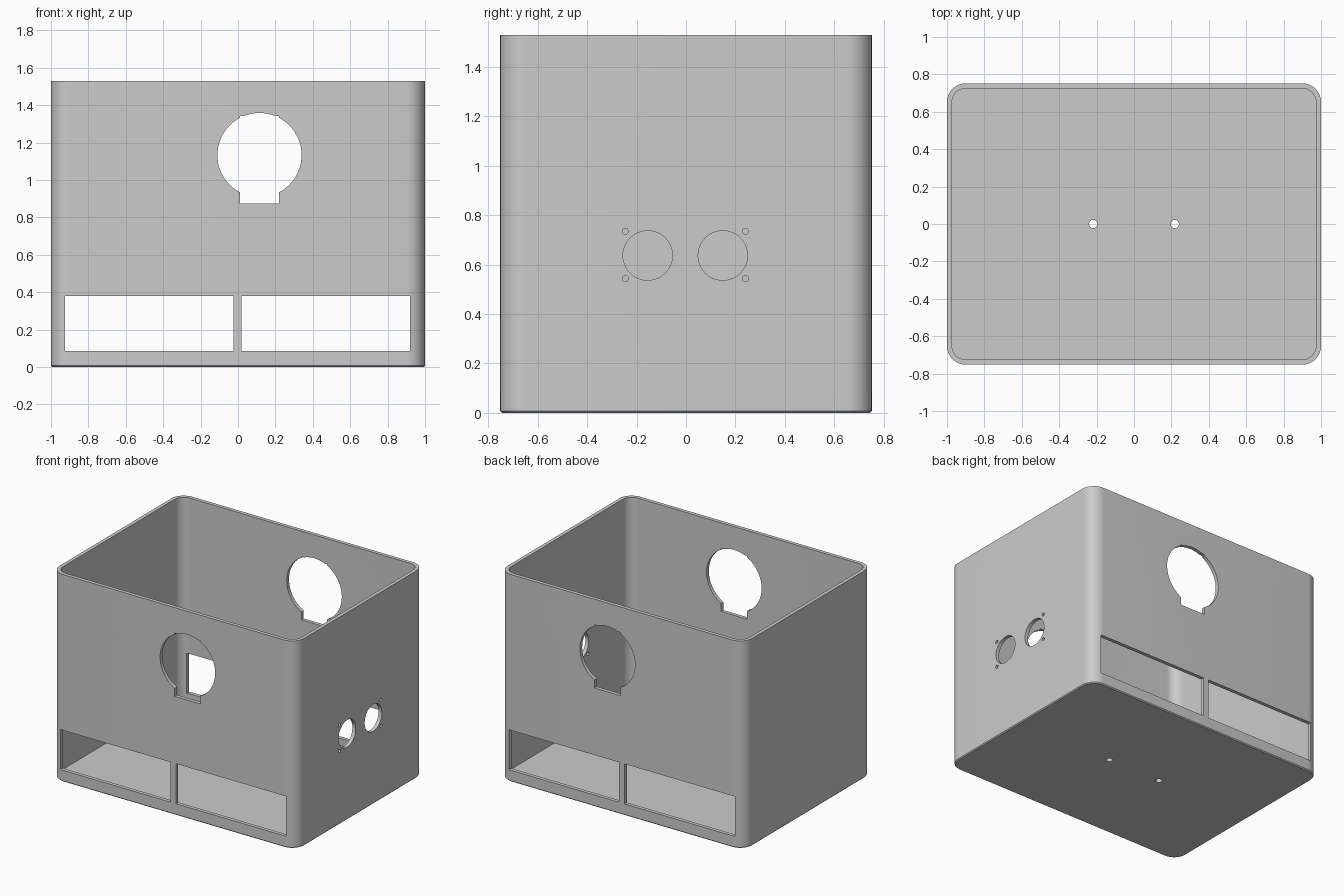
import bpy, bmesh, math
from mathutils import Matrix, Vector

cube = bpy.data.objects.get("Cube")
if cube:
    bpy.data.objects.remove(cube, do_unlink=True)

HX, HY, H = 1.0, 0.752, 1.53      # half width, half depth, height
WALL, FLOOR, RADIUS = 0.027, 0.035, 0.1

grey = bpy.data.materials.new("plain grey")
grey.use_nodes = True
colour = (0.6, 0.6, 0.6, 1)
grey.diffuse_color = colour
grey.node_tree.nodes["Principled BSDF"].inputs["Base Color"].default_value = colour


def new_object(name, bm):
    bmesh.ops.recalc_face_normals(bm, faces=bm.faces)
    mesh = bpy.data.meshes.new(name)
    bm.to_mesh(mesh)
    bm.free()
    obj = bpy.data.objects.new(name, mesh)
    bpy.context.collection.objects.link(obj)
    mesh.materials.append(grey)
    return obj


def rounded_loop(bm, inset, z, steps=10):
    """Rounded rectangle of vertices, inset from the outer outline."""
    r = RADIUS - inset
    verts = []
    for k, (sx, sy) in enumerate([(1, 1), (-1, 1), (-1, -1), (1, -1)]):
        for i in range(steps + 1):
            a = math.pi / 2 * (k + i / steps)
            verts.append(bm.verts.new((sx * (HX - RADIUS) + r * math.cos(a),
                                       sy * (HY - RADIUS) + r * math.sin(a), z)))
    return verts


# Open box: outside, rim, inside and floor as one run of loops
bm = bmesh.new()
loops = [rounded_loop(bm, inset, z) for inset, z in
         [(0.007, 0), (0, 0.007), (0, H), (WALL, H), (WALL, FLOOR)]]
for low, high in zip(loops, loops[1:]):
    n = len(low)
    for i in range(n):
        j = (i + 1) % n
        bm.faces.new((low[i], low[j], high[j], high[i]))
bm.faces.new(loops[0][::-1])
bm.faces.new(loops[-1])
box = new_object("open_box", bm)


def cut(name, bm):
    cutter = new_object(name, bm)
    cutter.hide_render = True
    mod = box.modifiers.new(name, 'BOOLEAN')
    mod.operation, mod.solver, mod.object = 'DIFFERENCE', 'EXACT', cutter
    bpy.context.view_layer.objects.active = box
    box.select_set(True)
    bpy.ops.object.modifier_apply(modifier=name)
    bpy.data.objects.remove(cutter, do_unlink=True)


def cut_block(name, x0, x1, z0, z1):
    """Rectangular opening through the front and back walls."""
    bm = bmesh.new()
    size = Matrix.Diagonal((x1 - x0, 2, z1 - z0, 1))
    bmesh.ops.create_cube(bm, size=1, matrix=Matrix.Translation(
        ((x0 + x1) / 2, 0, (z0 + z1) / 2)) @ size)
    cut(name, bm)


def cut_round(name, centre, axis, radius, depth, sides=48):
    bm = bmesh.new()
    turn = Vector((0, 0, 1)).rotation_difference(Vector(axis)).to_matrix().to_4x4()
    bmesh.ops.create_cone(bm, cap_ends=True, segments=sides, radius1=radius,
                          radius2=radius, depth=depth,
                          matrix=Matrix.Translation(centre) @ turn)
    cut(name, bm)


# Front and back: two low slots, and a keyed round opening
cut_block("right_slot", -0.924, -0.024, 0.085, 0.38)
cut_block("left_slot", 0.019, 0.919, 0.085, 0.38)
cut_round("round_opening", (0.115, 0, 1.133), (0, 1, 0), 0.225, 2, 64)
cut_block("opening_key", 0.01, 0.22, 0.875, 1.342)

# Left side: paired round holes with screw holes
for s in (-1, 1):
    cut_round("side_hole", (HX, s * 0.152 - 0.003, 0.637), (1, 0, 0), 0.1, 0.3)
    for z in (0.543, 0.735):
        cut_round("screw_hole", (HX, s * 0.243 - 0.003, z), (1, 0, 0), 0.012, 0.3, 20)
    # Floor holes
    cut_round("floor_hole", (s * 0.218, 0, 0), (0, 0, 1), 0.022, 0.3, 24)

bpy.context.view_layer.objects.active = box
box.select_set(True)
bpy.ops.object.shade_smooth_by_angle(angle=math.radians(30))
::::
Within the entries above, find the string "data" and return each line that holds it.

cube = bpy.data.objects.get("Cube")
    bpy.data.objects.remove(cube, do_unlink=True)
grey = bpy.data.materials.new("plain grey")
    mesh = bpy.data.meshes.new(name)
    obj = bpy.data.objects.new(name, mesh)
    bpy.data.objects.remove(cutter, do_unlink=True)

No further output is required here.